Instruction for the entries that follow: retype exactly the lines from the line with "for co, no in" to the line with "bpy.ops.object.shade_smooth_by_angle(angle=math.radians(40))", both included, and omit all others.

RECORDS FOR THIS EXERCISE:
####################

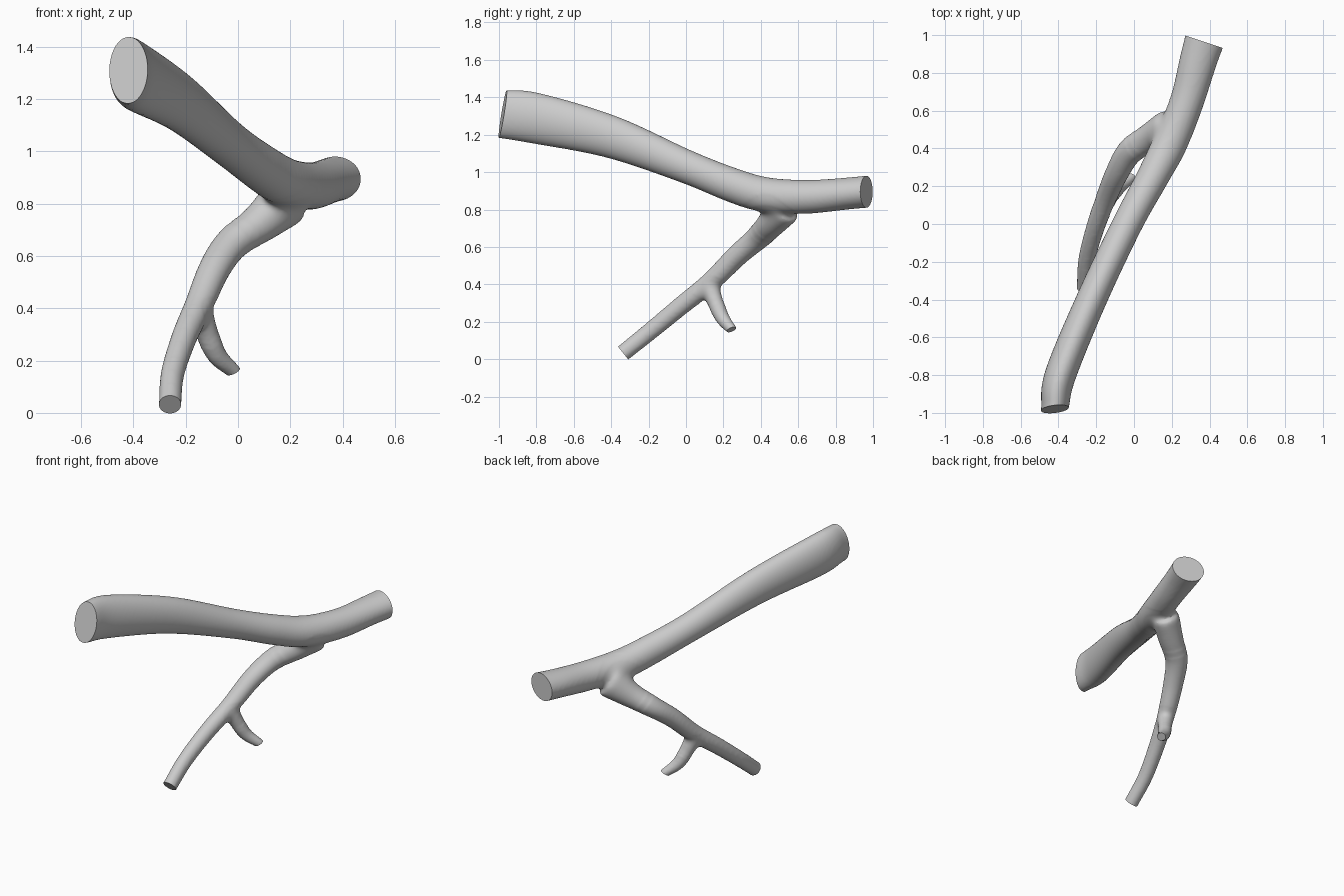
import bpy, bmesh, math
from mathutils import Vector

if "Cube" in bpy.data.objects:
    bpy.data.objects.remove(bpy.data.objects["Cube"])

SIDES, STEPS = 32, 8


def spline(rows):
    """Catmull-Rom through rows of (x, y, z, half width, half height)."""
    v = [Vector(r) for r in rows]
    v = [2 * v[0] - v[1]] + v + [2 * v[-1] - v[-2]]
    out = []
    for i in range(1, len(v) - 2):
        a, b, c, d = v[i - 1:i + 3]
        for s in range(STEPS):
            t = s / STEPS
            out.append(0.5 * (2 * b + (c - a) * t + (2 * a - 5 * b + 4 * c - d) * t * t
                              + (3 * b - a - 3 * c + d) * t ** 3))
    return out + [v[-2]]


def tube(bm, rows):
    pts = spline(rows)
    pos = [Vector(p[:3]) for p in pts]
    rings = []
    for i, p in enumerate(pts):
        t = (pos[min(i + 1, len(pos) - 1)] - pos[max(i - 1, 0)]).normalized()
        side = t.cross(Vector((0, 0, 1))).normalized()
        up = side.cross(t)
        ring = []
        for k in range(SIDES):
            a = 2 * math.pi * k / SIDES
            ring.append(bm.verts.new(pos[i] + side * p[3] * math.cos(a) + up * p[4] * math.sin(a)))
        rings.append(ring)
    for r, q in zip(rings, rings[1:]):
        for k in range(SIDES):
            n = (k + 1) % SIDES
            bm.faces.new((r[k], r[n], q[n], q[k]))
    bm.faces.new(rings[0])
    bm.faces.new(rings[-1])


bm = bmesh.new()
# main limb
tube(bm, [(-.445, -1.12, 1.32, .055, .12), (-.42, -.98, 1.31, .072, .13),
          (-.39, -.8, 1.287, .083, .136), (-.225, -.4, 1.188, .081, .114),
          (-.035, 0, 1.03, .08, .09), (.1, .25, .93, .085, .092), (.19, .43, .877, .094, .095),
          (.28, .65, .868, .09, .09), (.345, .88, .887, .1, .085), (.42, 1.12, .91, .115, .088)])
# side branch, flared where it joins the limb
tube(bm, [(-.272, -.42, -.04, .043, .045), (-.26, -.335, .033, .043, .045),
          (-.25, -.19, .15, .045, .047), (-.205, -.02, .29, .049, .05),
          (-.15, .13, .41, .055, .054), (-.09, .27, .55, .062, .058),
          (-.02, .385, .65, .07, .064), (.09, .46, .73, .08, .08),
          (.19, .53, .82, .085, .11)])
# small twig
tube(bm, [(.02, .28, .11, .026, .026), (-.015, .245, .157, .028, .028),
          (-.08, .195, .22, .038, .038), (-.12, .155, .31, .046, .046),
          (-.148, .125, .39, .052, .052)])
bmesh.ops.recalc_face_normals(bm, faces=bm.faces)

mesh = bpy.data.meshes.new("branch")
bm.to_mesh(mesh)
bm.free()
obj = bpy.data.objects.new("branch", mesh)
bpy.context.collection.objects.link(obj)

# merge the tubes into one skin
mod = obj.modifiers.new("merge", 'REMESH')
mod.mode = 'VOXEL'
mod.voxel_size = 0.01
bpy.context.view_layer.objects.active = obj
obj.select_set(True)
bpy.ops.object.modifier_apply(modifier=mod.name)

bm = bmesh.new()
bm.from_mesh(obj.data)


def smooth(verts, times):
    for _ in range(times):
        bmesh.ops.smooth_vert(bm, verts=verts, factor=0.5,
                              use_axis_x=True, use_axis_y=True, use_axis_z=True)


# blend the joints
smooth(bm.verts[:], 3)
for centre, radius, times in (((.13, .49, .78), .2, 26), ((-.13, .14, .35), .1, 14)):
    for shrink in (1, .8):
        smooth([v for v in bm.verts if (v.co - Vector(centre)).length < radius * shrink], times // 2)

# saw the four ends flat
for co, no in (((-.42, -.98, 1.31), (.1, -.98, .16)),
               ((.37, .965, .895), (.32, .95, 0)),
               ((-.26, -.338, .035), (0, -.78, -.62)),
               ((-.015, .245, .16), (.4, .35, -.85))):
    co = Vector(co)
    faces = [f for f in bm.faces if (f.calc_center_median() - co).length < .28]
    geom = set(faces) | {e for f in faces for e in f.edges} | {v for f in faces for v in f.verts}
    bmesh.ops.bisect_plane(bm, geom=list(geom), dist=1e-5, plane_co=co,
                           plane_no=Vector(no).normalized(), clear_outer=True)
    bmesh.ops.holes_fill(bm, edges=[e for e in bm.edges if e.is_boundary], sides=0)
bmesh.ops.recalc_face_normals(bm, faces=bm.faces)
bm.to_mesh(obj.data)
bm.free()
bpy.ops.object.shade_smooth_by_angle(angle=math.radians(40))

####################

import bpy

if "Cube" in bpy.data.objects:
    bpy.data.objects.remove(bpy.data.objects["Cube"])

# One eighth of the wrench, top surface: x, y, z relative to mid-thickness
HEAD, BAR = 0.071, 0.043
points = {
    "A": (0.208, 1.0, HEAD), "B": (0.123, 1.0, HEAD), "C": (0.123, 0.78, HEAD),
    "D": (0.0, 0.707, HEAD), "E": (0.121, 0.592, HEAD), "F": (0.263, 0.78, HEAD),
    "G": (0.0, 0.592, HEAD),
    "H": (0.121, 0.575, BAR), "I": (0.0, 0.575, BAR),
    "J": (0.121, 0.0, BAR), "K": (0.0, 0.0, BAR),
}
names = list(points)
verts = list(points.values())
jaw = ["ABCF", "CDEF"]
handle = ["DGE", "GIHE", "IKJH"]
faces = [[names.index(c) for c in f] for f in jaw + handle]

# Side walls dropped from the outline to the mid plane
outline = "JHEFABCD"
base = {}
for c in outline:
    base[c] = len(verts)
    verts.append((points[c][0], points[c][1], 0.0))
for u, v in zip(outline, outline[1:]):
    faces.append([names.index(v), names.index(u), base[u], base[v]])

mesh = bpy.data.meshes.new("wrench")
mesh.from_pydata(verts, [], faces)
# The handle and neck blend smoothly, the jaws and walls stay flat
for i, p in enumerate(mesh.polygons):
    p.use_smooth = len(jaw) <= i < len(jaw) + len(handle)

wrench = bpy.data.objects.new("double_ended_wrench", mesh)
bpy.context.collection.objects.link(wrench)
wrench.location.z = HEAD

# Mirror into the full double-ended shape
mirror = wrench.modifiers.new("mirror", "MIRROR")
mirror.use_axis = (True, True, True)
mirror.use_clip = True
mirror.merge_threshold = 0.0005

####################

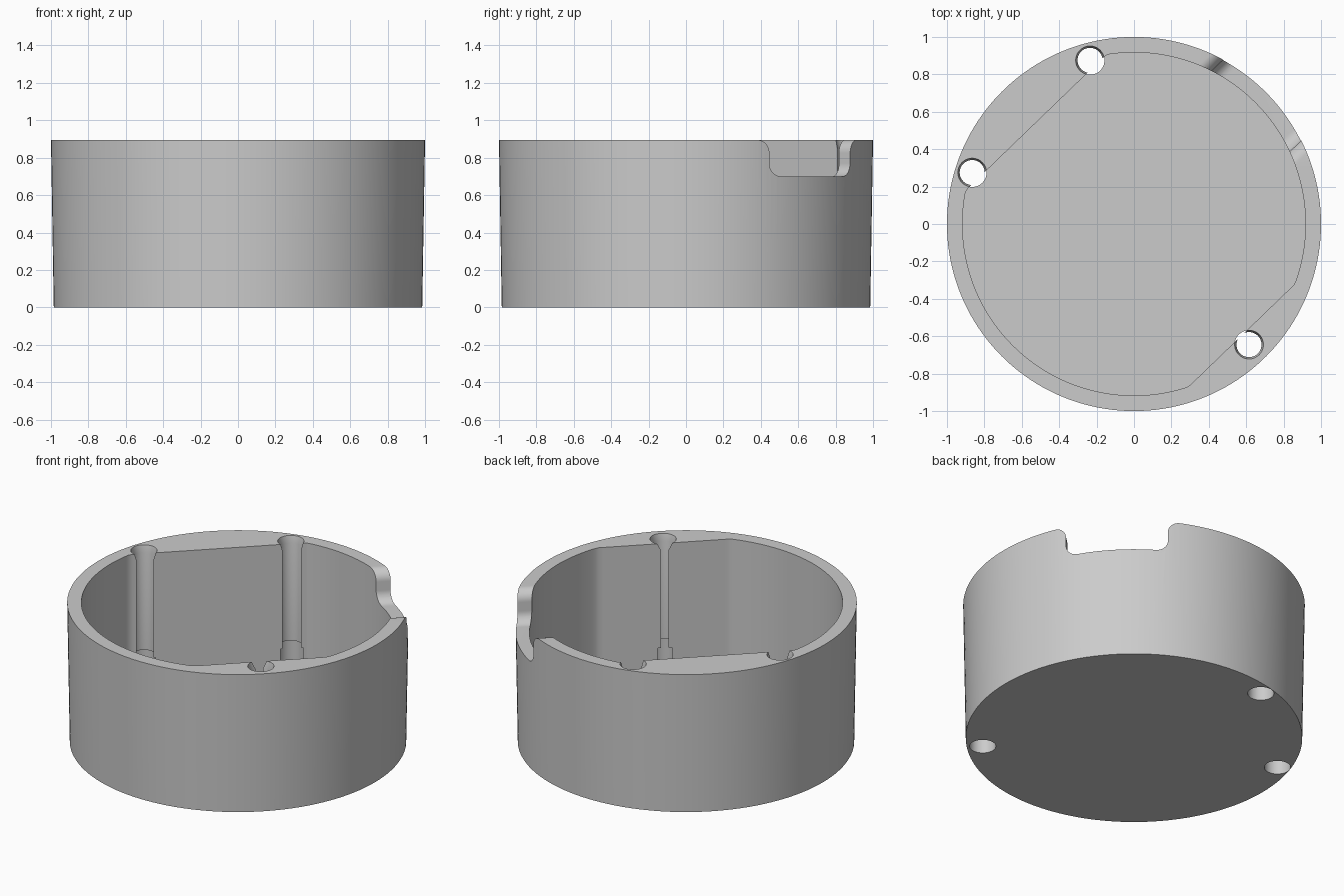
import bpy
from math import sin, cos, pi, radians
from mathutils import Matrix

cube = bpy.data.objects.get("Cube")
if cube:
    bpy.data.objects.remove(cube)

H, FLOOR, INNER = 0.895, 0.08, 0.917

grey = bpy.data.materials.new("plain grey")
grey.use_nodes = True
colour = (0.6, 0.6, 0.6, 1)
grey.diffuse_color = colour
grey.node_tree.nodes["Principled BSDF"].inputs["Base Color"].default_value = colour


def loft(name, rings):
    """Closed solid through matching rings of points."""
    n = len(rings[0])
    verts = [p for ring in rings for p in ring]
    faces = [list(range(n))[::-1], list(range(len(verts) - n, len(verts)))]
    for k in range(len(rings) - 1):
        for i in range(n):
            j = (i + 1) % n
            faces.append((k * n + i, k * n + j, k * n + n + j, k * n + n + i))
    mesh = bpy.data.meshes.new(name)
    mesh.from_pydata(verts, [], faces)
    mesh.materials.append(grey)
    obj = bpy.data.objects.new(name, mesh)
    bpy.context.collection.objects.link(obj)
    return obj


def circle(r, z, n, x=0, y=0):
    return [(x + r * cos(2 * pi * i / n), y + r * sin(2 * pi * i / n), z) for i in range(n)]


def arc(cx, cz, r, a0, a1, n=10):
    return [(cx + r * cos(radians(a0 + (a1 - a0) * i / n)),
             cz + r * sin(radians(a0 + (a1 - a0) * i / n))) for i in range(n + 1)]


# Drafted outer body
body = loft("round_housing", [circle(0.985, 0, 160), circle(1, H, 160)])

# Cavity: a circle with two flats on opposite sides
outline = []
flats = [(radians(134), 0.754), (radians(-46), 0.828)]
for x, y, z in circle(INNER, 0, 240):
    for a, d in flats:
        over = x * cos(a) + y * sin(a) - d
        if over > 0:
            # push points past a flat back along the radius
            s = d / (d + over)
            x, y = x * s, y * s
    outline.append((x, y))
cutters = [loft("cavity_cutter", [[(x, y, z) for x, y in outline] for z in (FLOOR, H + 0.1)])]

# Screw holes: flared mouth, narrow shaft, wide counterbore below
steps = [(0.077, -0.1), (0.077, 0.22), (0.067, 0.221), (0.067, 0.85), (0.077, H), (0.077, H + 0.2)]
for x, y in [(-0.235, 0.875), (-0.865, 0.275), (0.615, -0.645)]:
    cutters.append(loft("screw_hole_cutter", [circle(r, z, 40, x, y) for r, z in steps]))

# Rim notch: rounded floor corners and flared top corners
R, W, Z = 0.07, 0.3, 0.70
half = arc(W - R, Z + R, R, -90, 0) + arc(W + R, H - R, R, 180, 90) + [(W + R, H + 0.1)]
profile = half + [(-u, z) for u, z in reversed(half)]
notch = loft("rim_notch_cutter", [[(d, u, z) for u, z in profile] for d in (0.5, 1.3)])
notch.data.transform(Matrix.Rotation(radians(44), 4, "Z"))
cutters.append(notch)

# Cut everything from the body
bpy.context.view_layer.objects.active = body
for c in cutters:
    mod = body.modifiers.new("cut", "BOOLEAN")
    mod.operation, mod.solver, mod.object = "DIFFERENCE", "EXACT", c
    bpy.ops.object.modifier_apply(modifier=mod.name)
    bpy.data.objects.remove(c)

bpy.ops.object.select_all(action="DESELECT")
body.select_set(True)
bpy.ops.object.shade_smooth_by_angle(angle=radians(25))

####################

RESPONSE TO THE EXERCISE:
for co, no in (((-.42, -.98, 1.31), (.1, -.98, .16)),
               ((.37, .965, .895), (.32, .95, 0)),
               ((-.26, -.338, .035), (0, -.78, -.62)),
               ((-.015, .245, .16), (.4, .35, -.85))):
    co = Vector(co)
    faces = [f for f in bm.faces if (f.calc_center_median() - co).length < .28]
    geom = set(faces) | {e for f in faces for e in f.edges} | {v for f in faces for v in f.verts}
    bmesh.ops.bisect_plane(bm, geom=list(geom), dist=1e-5, plane_co=co,
                           plane_no=Vector(no).normalized(), clear_outer=True)
    bmesh.ops.holes_fill(bm, edges=[e for e in bm.edges if e.is_boundary], sides=0)
bmesh.ops.recalc_face_normals(bm, faces=bm.faces)
bm.to_mesh(obj.data)
bm.free()
bpy.ops.object.shade_smooth_by_angle(angle=math.radians(40))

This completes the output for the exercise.